Segment Open

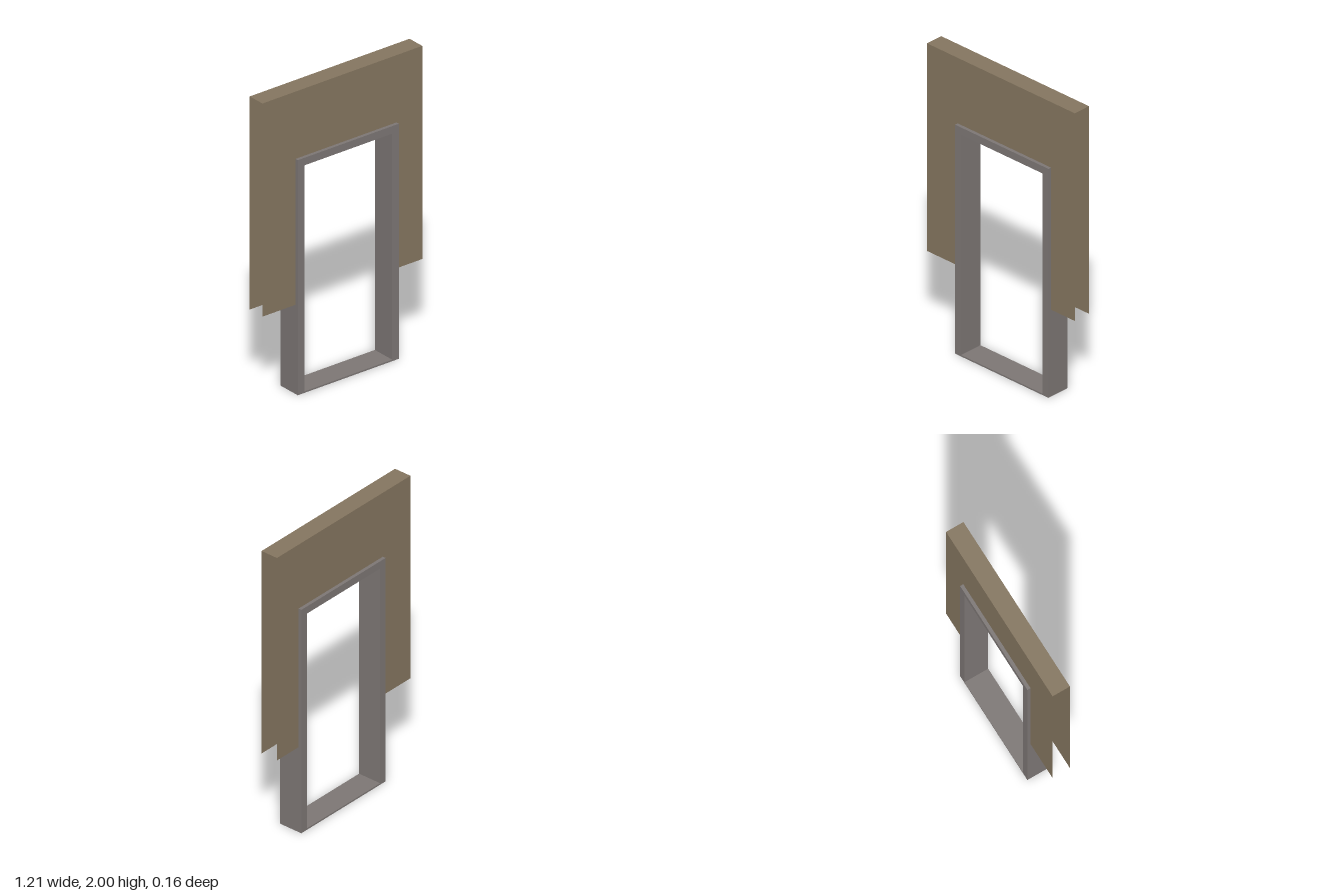
import * as THREE from 'three';

const HALF_W = 0.605, TOP = 2, WALL_BOTTOM = 0.59, WALL_Z = 0.06;   // wall
const LEFT = -0.355, RIGHT = 0.41, HEAD = 1.555;                    // frame outline
const TRIM = 0.05, FRAME_D = 0.164, SILL_H = 0.01;

export function createModel() {
  const model = new THREE.Group();
  model.name = 'doorway';

  const wallPaint = new THREE.MeshStandardMaterial({ color: 0x84755f, side: THREE.DoubleSide });
  wallPaint.name = 'brown wall';
  const frameMetal = new THREE.MeshStandardMaterial({ color: 0x7c7674, side: THREE.DoubleSide });
  frameMetal.name = 'grey frame';

  const add = (name, geometry, material, x, y, z) => {
    const mesh = new THREE.Mesh(geometry, material);
    mesh.name = name;
    mesh.position.set(x, y, z);
    model.add(mesh);
    return mesh;
  };

  // Wall skins: thin sheets wrapping over the doorway
  const outline = new THREE.Shape([
    [-HALF_W, WALL_BOTTOM], [LEFT, WALL_BOTTOM], [LEFT, HEAD], [RIGHT, HEAD],
    [RIGHT, WALL_BOTTOM], [HALF_W, WALL_BOTTOM], [HALF_W, TOP], [-HALF_W, TOP],
  ].map(([x, y]) => new THREE.Vector2(x, y)));
  add('wallFront', new THREE.ShapeGeometry(outline), wallPaint, 0, 0, WALL_Z);
  // The back skin is mirrored in z so that its normals face outward
  add('wallBack', new THREE.ShapeGeometry(outline), wallPaint, 0, 0, -WALL_Z).scale.z = -1;

  // Wall cap, with both ends of the wall left open
  const cap = new THREE.PlaneGeometry(2 * HALF_W, 2 * WALL_Z).rotateX(-Math.PI / 2);
  add('wallTop', cap, wallPaint, 0, TOP, 0);

  // Jambs: hollow posts, open underneath
  const jamb = new THREE.BoxGeometry(TRIM, HEAD, FRAME_D);
  const faces = Array.from(jamb.index.array);
  faces.splice(18, 6);
  jamb.setIndex(faces);
  jamb.clearGroups();
  add('jambRight', jamb, frameMetal, LEFT + TRIM / 2, HEAD / 2, 0);
  add('jambLeft', jamb, frameMetal, RIGHT - TRIM / 2, HEAD / 2, 0);

  // Head and threshold between the jambs
  const span = RIGHT - LEFT - 2 * TRIM, midX = (LEFT + RIGHT) / 2;
  add('head', new THREE.BoxGeometry(span, TRIM, FRAME_D), frameMetal, midX, HEAD - TRIM / 2, 0);
  add('threshold', new THREE.BoxGeometry(span, SILL_H, FRAME_D), frameMetal, midX, SILL_H / 2, 0);

  return model;
}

Segment Closed

**Work to complete:**
Each line containing the word "ShapeGeometry" must be pulled from the listing and copied.

**Exercise answer:**
  add('wallFront', new THREE.ShapeGeometry(outline), wallPaint, 0, 0, WALL_Z);
  add('wallBack', new THREE.ShapeGeometry(outline), wallPaint, 0, 0, -WALL_Z).scale.z = -1;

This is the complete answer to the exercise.